Beginning with the line below that contains "bpy.ops.object.modifier_apply(modifier=bev.name)" and ending with the line that contains "# three corner blocks", copy every line exactly. Copy nothing else.

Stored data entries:
---+---

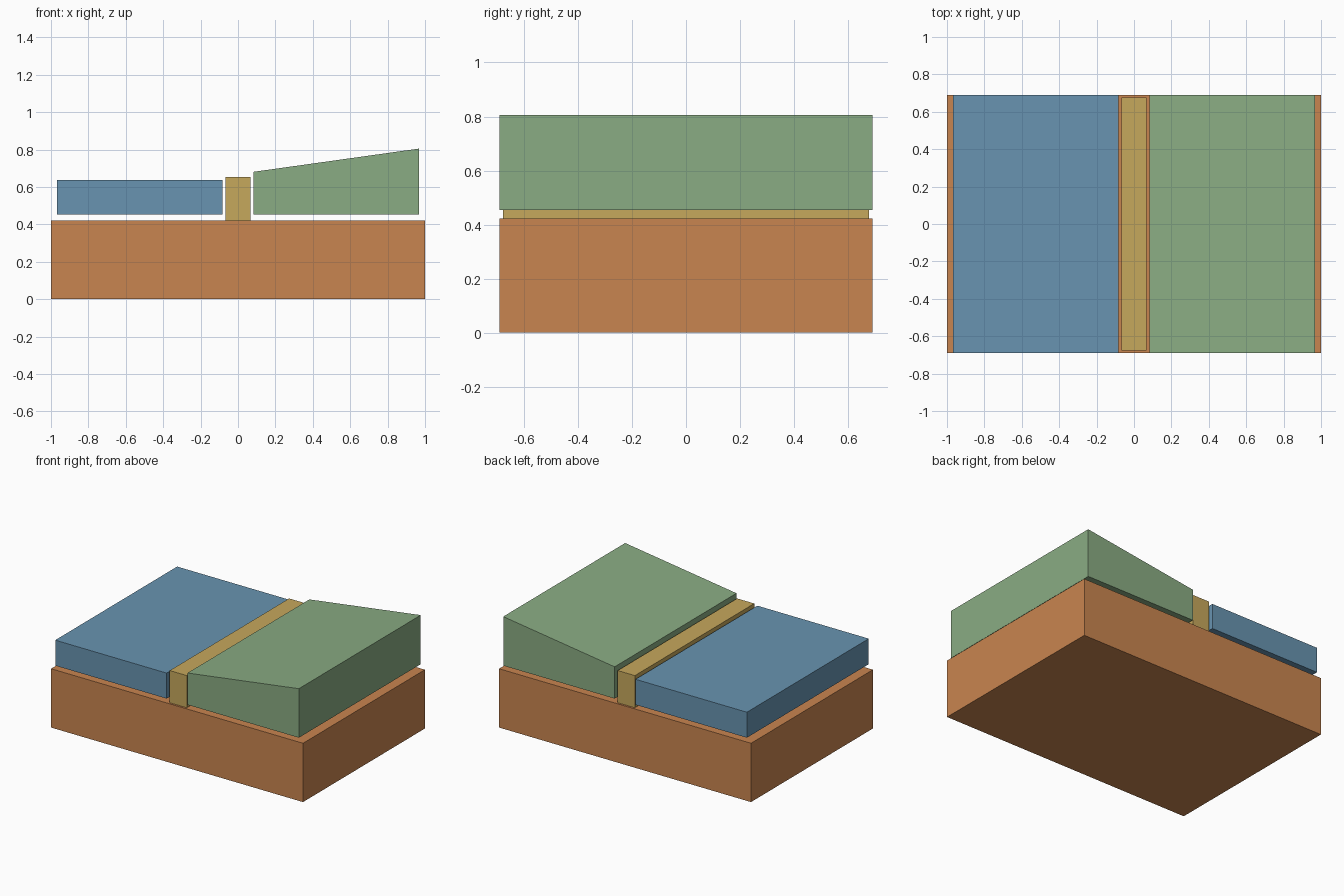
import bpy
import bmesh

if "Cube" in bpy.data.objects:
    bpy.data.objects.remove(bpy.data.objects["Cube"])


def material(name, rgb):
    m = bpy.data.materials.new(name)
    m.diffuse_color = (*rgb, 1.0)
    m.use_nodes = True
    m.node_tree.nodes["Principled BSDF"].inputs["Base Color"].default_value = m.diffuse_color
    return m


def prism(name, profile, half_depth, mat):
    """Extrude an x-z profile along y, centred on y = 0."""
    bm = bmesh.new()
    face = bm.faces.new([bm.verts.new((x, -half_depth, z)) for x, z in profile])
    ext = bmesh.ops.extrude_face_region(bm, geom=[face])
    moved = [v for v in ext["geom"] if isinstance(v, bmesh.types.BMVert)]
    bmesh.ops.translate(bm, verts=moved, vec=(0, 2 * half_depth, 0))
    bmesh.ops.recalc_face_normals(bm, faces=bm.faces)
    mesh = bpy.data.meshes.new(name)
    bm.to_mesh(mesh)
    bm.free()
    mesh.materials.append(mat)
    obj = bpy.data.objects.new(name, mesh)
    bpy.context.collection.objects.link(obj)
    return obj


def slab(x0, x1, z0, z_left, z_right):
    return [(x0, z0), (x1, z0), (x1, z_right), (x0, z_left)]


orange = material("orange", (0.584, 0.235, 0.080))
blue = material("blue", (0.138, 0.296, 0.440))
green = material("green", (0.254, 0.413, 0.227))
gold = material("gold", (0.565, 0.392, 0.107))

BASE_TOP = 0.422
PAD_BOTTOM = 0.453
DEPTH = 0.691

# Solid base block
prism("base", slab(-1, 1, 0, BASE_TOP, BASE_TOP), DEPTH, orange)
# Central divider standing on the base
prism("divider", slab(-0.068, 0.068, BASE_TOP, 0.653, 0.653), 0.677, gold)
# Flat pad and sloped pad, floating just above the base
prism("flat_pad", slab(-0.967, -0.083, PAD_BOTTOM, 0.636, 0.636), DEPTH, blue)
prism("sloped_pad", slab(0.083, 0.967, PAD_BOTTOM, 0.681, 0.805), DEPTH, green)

---+---

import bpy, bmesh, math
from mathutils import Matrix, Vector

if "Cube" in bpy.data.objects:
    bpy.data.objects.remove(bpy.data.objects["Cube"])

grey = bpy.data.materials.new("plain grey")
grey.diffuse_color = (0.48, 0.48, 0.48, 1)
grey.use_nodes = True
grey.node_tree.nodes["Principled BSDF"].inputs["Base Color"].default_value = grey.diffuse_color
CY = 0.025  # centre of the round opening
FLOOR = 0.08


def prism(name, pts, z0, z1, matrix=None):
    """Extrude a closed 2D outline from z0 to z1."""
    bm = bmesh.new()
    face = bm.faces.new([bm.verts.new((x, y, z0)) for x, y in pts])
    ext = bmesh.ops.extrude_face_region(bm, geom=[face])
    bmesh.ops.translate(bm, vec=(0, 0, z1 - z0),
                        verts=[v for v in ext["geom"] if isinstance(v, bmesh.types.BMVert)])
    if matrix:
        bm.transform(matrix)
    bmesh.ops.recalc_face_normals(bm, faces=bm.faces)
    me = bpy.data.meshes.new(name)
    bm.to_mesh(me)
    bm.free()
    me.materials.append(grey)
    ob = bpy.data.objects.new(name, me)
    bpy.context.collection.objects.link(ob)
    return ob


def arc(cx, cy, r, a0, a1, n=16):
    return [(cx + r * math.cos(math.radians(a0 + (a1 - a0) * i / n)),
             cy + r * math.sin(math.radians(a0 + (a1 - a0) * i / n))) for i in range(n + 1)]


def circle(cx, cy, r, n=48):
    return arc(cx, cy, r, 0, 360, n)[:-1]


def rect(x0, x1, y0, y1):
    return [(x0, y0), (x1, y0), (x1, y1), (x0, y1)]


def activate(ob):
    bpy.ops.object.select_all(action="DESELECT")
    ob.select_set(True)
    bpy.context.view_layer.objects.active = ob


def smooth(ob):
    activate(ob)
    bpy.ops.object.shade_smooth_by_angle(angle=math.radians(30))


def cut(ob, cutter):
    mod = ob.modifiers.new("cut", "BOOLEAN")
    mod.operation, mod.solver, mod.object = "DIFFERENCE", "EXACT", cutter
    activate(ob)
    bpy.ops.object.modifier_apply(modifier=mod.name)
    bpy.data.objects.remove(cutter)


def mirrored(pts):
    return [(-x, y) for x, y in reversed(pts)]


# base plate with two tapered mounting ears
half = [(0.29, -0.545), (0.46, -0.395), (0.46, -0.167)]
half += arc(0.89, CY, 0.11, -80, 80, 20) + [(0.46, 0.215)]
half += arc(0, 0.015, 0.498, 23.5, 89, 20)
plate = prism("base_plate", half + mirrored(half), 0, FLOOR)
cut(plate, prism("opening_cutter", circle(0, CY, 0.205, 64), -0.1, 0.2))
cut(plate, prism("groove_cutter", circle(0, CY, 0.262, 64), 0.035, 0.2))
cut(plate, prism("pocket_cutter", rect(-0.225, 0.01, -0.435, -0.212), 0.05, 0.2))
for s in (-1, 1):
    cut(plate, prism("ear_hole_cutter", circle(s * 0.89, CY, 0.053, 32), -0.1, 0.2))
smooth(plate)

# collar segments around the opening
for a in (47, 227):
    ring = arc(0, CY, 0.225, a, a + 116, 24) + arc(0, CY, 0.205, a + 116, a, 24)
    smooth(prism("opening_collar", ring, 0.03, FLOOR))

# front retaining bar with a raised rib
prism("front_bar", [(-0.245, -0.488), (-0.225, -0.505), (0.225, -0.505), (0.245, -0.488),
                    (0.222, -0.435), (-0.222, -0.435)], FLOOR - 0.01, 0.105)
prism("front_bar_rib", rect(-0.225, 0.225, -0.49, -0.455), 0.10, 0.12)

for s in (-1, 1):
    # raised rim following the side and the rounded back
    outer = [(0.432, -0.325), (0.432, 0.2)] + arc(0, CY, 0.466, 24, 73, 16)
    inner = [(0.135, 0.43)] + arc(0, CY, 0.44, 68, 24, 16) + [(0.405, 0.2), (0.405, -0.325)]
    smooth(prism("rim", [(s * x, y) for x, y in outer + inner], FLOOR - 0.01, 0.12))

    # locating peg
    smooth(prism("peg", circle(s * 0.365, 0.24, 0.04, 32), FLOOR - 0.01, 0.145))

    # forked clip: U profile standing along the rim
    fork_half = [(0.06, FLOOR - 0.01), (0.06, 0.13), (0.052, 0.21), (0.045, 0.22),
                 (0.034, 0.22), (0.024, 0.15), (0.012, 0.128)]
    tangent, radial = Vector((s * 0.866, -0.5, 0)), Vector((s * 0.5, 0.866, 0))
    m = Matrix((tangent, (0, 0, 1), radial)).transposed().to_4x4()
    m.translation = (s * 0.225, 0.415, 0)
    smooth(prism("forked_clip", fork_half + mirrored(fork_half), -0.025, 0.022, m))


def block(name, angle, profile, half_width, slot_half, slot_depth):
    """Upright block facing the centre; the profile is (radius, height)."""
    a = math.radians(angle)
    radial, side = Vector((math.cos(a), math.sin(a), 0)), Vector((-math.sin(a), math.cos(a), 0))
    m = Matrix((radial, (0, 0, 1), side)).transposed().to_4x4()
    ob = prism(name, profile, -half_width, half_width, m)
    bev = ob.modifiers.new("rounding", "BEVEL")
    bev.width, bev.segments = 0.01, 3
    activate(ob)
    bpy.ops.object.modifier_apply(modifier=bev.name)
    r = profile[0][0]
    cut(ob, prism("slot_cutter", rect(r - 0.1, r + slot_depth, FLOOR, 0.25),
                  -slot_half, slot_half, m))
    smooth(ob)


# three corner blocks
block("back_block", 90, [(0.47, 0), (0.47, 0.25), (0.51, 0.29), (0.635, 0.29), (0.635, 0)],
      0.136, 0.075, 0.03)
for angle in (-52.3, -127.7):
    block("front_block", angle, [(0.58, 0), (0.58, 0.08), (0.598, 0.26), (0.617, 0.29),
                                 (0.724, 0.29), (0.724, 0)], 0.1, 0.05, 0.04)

---+---

= Your response =
    bpy.ops.object.modifier_apply(modifier=bev.name)
    r = profile[0][0]
    cut(ob, prism("slot_cutter", rect(r - 0.1, r + slot_depth, FLOOR, 0.25),
                  -slot_half, slot_half, m))
    smooth(ob)


# three corner blocks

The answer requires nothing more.